Sheth, who says administrative reforms announced by the Justice Department are inadequate, doesn't believe the explosion in of dollars in the federal asset forfeiture funds is coincidental. "I think there's a direct correlation," she said. "You know, it's a financial incentive, and people respond to incentives."
Senate Judiciary Committee Chairman Chuck Grassley (R-Iowa) is working on legislation that would offer some fundamental civil asset forfeiture reforms. Though his bill is in the draft stage and hasn't been made public, Grassley offered some insight into how far he's willing to go to rein in abuse of federal law.
"Civil asset forfeiture leads government to exceed its just powers over the governed. It encourages law enforcement to take short cuts. Rather than prosecute or even arrest, civil asset forfeiture enables law enforcement to seize property without any proof of wrongdoing. And the process creates perverse incentives," Grassley said in his opening statement. "When this occurs without pursuing a criminal conviction, or even an arrest, the chances rise that the rights of innocent people will be violated."
In his disingenuous defense of federal civil asset forfeiture law, Chuck Canterbury, national president of the Fraternal Order of Police, noted that Grassley's draft bill would bring to an end the Justice Department's "equitable sharing" program, which has facilitated this brand of government overreach. The Iowa Republican, who's opposed other much-needed justice reforms, criticized Canterbury's testimony.
"I am troubled that the FOP’s written testimony...dismisses the need for real reform and demonstrates the absurdity of a system of justice in which some in law enforcement appear to value funding their own operations over protecting civil rights," said Grassley. "No one in law enforcement has offered constructive legislative alternatives.
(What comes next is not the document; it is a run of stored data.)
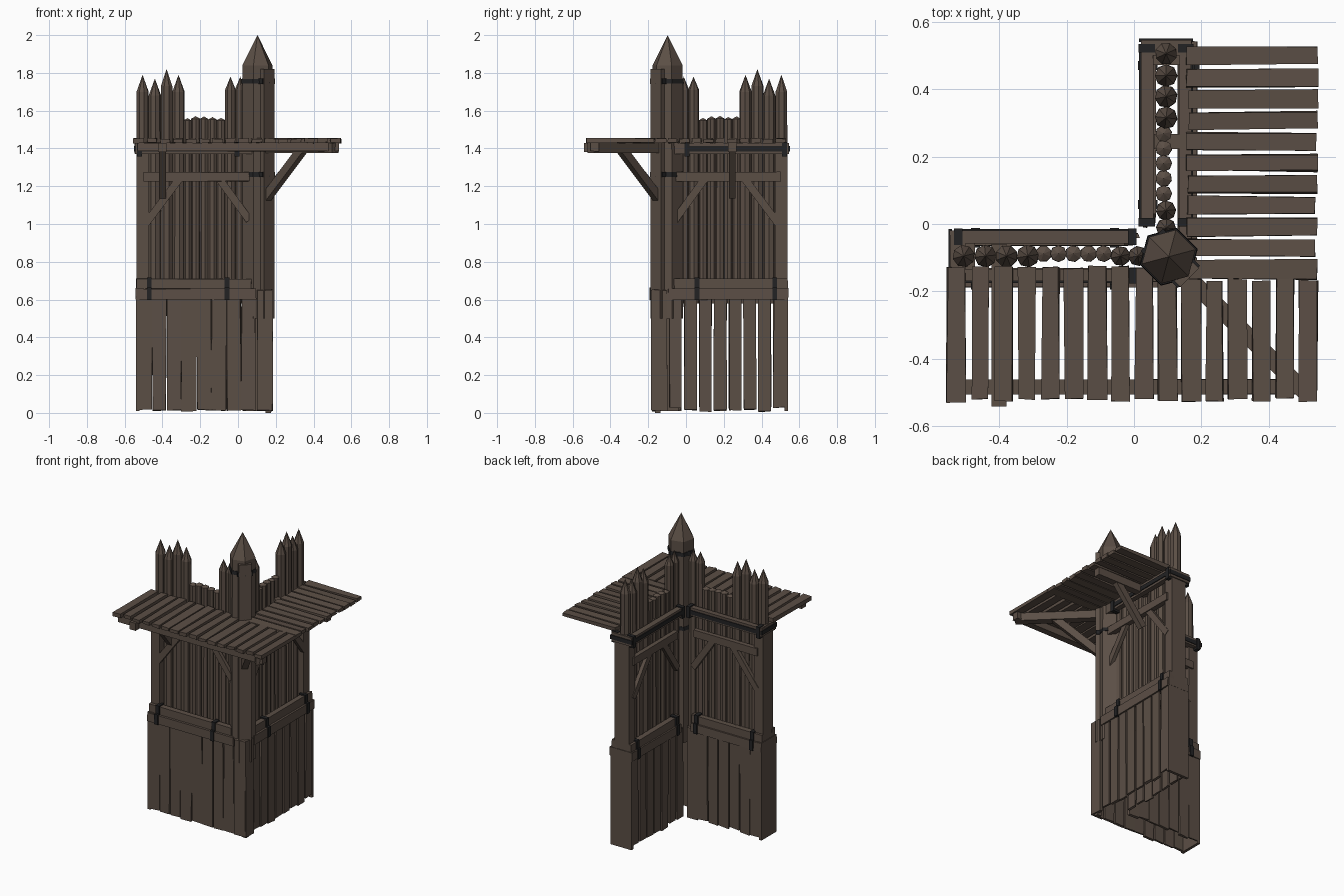
import bpy, bmesh, math, random
from mathutils import Vector

if "Cube" in bpy.data.objects:
    bpy.data.objects.remove(bpy.data.objects["Cube"])

random.seed(4)
R = random.uniform


def material(name, col):
    m = bpy.data.materials.new(name)
    m.diffuse_color = (*col, 1)
    m.use_nodes = True
    m.node_tree.nodes["Principled BSDF"].inputs["Base Color"].default_value = m.diffuse_color
    return m


WOOD = material("weathered brown wood", (0.105, 0.077, 0.060))
IRON = material("black iron", (0.016, 0.016, 0.017))

# Wall coordinates: u along the wall (towards the corner), v outwards, z up.
# The two walls mirror each other about the corner diagonal.
FRONT = lambda u, v, z: Vector((u, -v, z))
SIDE = lambda u, v, z: Vector((v, -u, z))
WALLS = (("front", FRONT), ("side", SIDE))


def finish(name, bm, mat):
    bmesh.ops.recalc_face_normals(bm, faces=bm.faces)
    me = bpy.data.meshes.new(name)
    bm.to_mesh(me)
    bm.free()
    me.materials.append(mat)
    ob = bpy.data.objects.new(name, me)
    bpy.context.collection.objects.link(ob)
    return ob


def hexa(bm, pts):
    vs = [bm.verts.new(p) for p in pts]
    for f in ((0, 1, 2, 3), (4, 5, 6, 7), (0, 1, 5, 4), (1, 2, 6, 5), (2, 3, 7, 6), (3, 0, 4, 7)):
        bm.faces.new([vs[i] for i in f])


def box(bm, f, u, v, z, j=0.0):
    """Box in wall coordinates, corners jittered by j for a hewn look."""
    c = [(a, b) for a, b in ((0, 0), (1, 0), (1, 1), (0, 1))]
    hexa(bm, [f(u[a] + R(-j, j), v[b] + R(-j, j) * 0.5, z[k] + R(-j, j))
              for k in (0, 1) for a, b in c])


def beam(bm, a, b, w, h, side):
    """Bar from a to b; w is measured along 'side', h across it."""
    side = Vector(side).normalized()
    n = (b - a).cross(side).normalized()
    offs = [(-1, -1), (1, -1), (1, 1), (-1, 1)]
    hexa(bm, [p + side * (s * w / 2) + n * (t * h / 2) for p in (a, b) for s, t in offs])


def log(bm, c, r, z0, z1, tip, n=8, turn=0.0):
    """Upright log with a pointed (tip) end."""
    def ring(rad, z):
        return [bm.verts.new((c.x + rad * math.cos(turn + math.tau * i / n),
                              c.y + rad * math.sin(turn + math.tau * i / n), z)) for i in range(n)]
    lo, hi = ring(r, z0), ring(r * 0.97, z1)
    top = bm.verts.new((c.x, c.y, z1 + tip))
    bm.faces.new(lo)
    for i in range(n):
        k = (i + 1) % n
        bm.faces.new((lo[i], lo[k], hi[k], hi[i]))
        bm.faces.new((hi[i], hi[k], top))


TALL = (-0.505, -0.44, -0.378, -0.315)
SHORT = (-0.268, -0.224, -0.18, -0.135, -0.09)
NEAR = (-0.04, 0.012, 0.055)

for name, f in WALLS:
    # palisade logs
    bm = bmesh.new()
    for u, t in zip(TALL, (1.79, 1.77, 1.82, 1.79)):
        log(bm, f(u, 0.095, 0), 0.034, 0.58, t - 0.09, 0.09, 8, R(0, 1))
    for u in SHORT:
        log(bm, f(u, 0.088, 0), 0.025, 0.58, 1.552 + R(-.006, .006), 0.014, 8, R(0, 1))
    for u, t in zip(NEAR, (1.78, 1.78, 1.76)):
        log(bm, f(u, 0.095, 0), 0.03, 0.58, t - 0.07, 0.07, 8, R(0, 1))
    finish(name + "_palisade_logs", bm, WOOD)

    # lower cladding, outside and inside
    bm = bmesh.new()
    n, gap = (8, 0.002) if name == "front" else (8, 0.007)
    step = 0.63 / n
    for i in range(n):
        u0 = -0.535 + i * step
        u = (u0 + gap, u0 + step - gap)
        low = R(0.01, 0.02) if name == "front" else R(0.005, 0.035)
        box(bm, f, u, (0.163, 0.178), (low, 0.62), 0.004)
        if u[1] < 0.03:
            box(bm, f, u, (0.026, 0.04), (R(0.01, 0.04), 0.62), 0.004)
    box(bm, f, (0.1, 0.183), (0.165, 0.185), (0.012, 0.65), 0.003)   # corner board
    box(bm, f, (-0.541, -0.522), (0.024, 0.18), (0.01, 0.66))        # end board
    finish(name + "_lower_planks", bm, WOOD)

    # horizontal rails and end post
    bm = bmesh.new()
    box(bm, f, (-0.54, 0.095), (0.15, 0.187), (0.6, 0.657), 0.002)
    box(bm, f, (-0.538, 0.07), (0.135, 0.172), (0.657, 0.71), 0.002)
    box(bm, f, (-0.54, -0.02), (0.02, 0.055), (0.6, 0.657), 0.002)
    box(bm, f, (-0.538, -0.02), (0.03, 0.065), (0.657, 0.71), 0.002)
    box(bm, f, (-0.542, -0.5), (0.022, 0.18), (0.61, 0.66))
    box(bm, f, (-0.538, -0.472), (0.045, 0.152), (0.6, 1.38))
    box(bm, f, (-0.5, 0.06), (0.13, 0.163), (1.225, 1.275), 0.002)
    box(bm, f, (-0.5, -0.03), (0.036, 0.065), (1.225, 1.275), 0.002)
    box(bm, f, (-0.545, 0.1), (0.135, 0.17), (1.372, 1.428), 0.002)
    box(bm, f, (-0.545, -0.015), (0.02, 0.057), (1.372, 1.428), 0.002)
    box(bm, f, (-0.545, -0.5), (0.022, 0.17), (1.37, 1.43))
    finish(name + "_rails_and_post", bm, WOOD)

    # diagonal wall braces, both faces
    bm = bmesh.new()
    across = f(0, 1, 0)
    for v in (0.143, 0.052):
        beam(bm, f(-0.49, v, 1.0), f(-0.31, v, 1.24), 0.024, 0.04, across)
        beam(bm, f(0.06 if v > .1 else -0.02, v, 1.02), f(-0.1 if v > .1 else -0.17, v, 1.24),
             0.024, 0.04, across)
    finish(name + "_wall_braces", bm, WOOD)

    # cantilever joist and strut below the platform
    bm = bmesh.new()
    uj = -0.4 if name == "front" else -0.245
    vj = 0.541 if name == "front" else 0.5
    along = f(1, 0, 0)
    beam(bm, f(uj, 0.06, 1.405), f(uj, vj, 1.405), 0.045, 0.05, along)
    beam(bm, f(uj, 0.14, 1.15), f(uj, 0.345, 1.4), 0.035, 0.045, along)
    finish(name + "_joist_and_strut", bm, WOOD)

    # iron straps
    bm = bmesh.new()
    for u in (-0.47, -0.058):
        box(bm, f, (u - .013, u + .013), (0.168, 0.194), (0.597, 0.665))
        box(bm, f, (u - .013, u + .013), (0.13, 0.179), (0.655, 0.718))
        box(bm, f, (u - .013, u + .013), (0.012, 0.03), (0.597, 0.665))
        box(bm, f, (u - .013, u + .013), (0.022, 0.07), (0.655, 0.718))
    for u in (-0.521, -0.005):
        box(bm, f, (u - .013, u + .013), (0.13, 0.177), (1.358, 1.434))
        box(bm, f, (u - .013, u + .013), (0.013, 0.062), (1.358, 1.434))
    box(bm, f, (-0.52, 0.0), (0.165, 0.175), (1.385, 1.412))
    box(bm, f, (-0.52, -0.01), (0.015, 0.025), (1.385, 1.412))
    box(bm, f, (-0.55, -0.54), (0.015, 0.175), (1.385, 1.412))
    finish(name + "_iron_straps", bm, IRON)

    # platform deck
    bm = bmesh.new()
    if name == "front":
        for i in range(16):
            u = -0.526 + i * 0.0695
            w = R(0.024, 0.029)
            s = 0.128 if u < 0.1 else 0.165
            box(bm, f, (u - w, min(u + w, 0.543)), (s + R(-.004, .004), 0.522 + R(-.008, .008)),
                (1.43, 1.452), 0.004)
    else:
        for i in range(11):
            u = -0.497 + i * 0.0632
            w = R(0.024, 0.029)
            box(bm, f, (u - w, u + w), (0.158 + R(-.004, .004), 0.543 + R(-.006, .004)),
                (1.43, 1.452), 0.004)
    finish(name + "_deck_planks", bm, WOOD)

# front edge beam, diagonal corner joist and its strut
bm = bmesh.new()
box(bm, FRONT, (-0.53, 0.535), (0.46, 0.505), (1.385, 1.43), 0.002)
beam(bm, Vector((0.1, -0.1, 1.403)), Vector((0.515, -0.505, 1.403)), 0.05, 0.052, (1, 1, 0))
beam(bm, Vector((0.15, -0.15, 1.14)), Vector((0.345, -0.345, 1.4)), 0.04, 0.045, (1, 1, 0))
finish("corner_joist_and_edge_beam", bm, WOOD)

# corner post with pointed cap and outer plank
bm = bmesh.new()
log(bm, Vector((0.103, -0.097, 0)), 0.085, 0.5, 1.84, 0.16, 6, math.radians(15))
beam(bm, Vector((0.156, -0.15, 0.5)), Vector((0.156, -0.15, 1.82)), 0.078, 0.026, (1, 1, 0))
finish("corner_post", bm, WOOD)

# inner post at the foot of the corner
bm = bmesh.new()
box(bm, FRONT, (0.145, 0.175), (0.135, 0.165), (0.0, 0.6))
finish("corner_foot_post", bm, WOOD)

# iron bands round the corner post
bm = bmesh.new()
for z in (1.262, 1.755):
    ctr = Vector((0.108, -0.102, z))
    beam(bm, ctr - Vector((0, 0, .014)), ctr + Vector((0, 0, .014)), 0.094, 0.155, (1, 1, 0))
    log(bm, Vector((0.103, -0.097, 0)), 0.089, z - .012, z + .012, 0, 6, math.radians(15))
finish("corner_post_bands", bm, IRON)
I hope that will change. Legislation is necessary."
Though Grassley, Lee, and several witnesses made a clear and compelling case for federal civil asset forfeiture reform. Not everyone on the committee was convinced, demonstrating that even though there is momentum on Capitol Hill, it will be a difficult process. Sen. Jeff Sessions (R-Ala.), for example, rejected any meaningful reform effort, ostensibly suggesting that the government can ignore the constitutional protections that Lee cited earlier in the hearing.
There may be a long process ahead, but constitutional conservatives, like Lee, will continue to make the case and push for federal civil asset forfeiture reform, as will innocent victims like Russ Caswell. "[E]ven though I won my case, I will continue to fight for civil-forfeiture reform," Caswell told the committee. "I will do everything in my power to make sure that no other American has to endure what I did."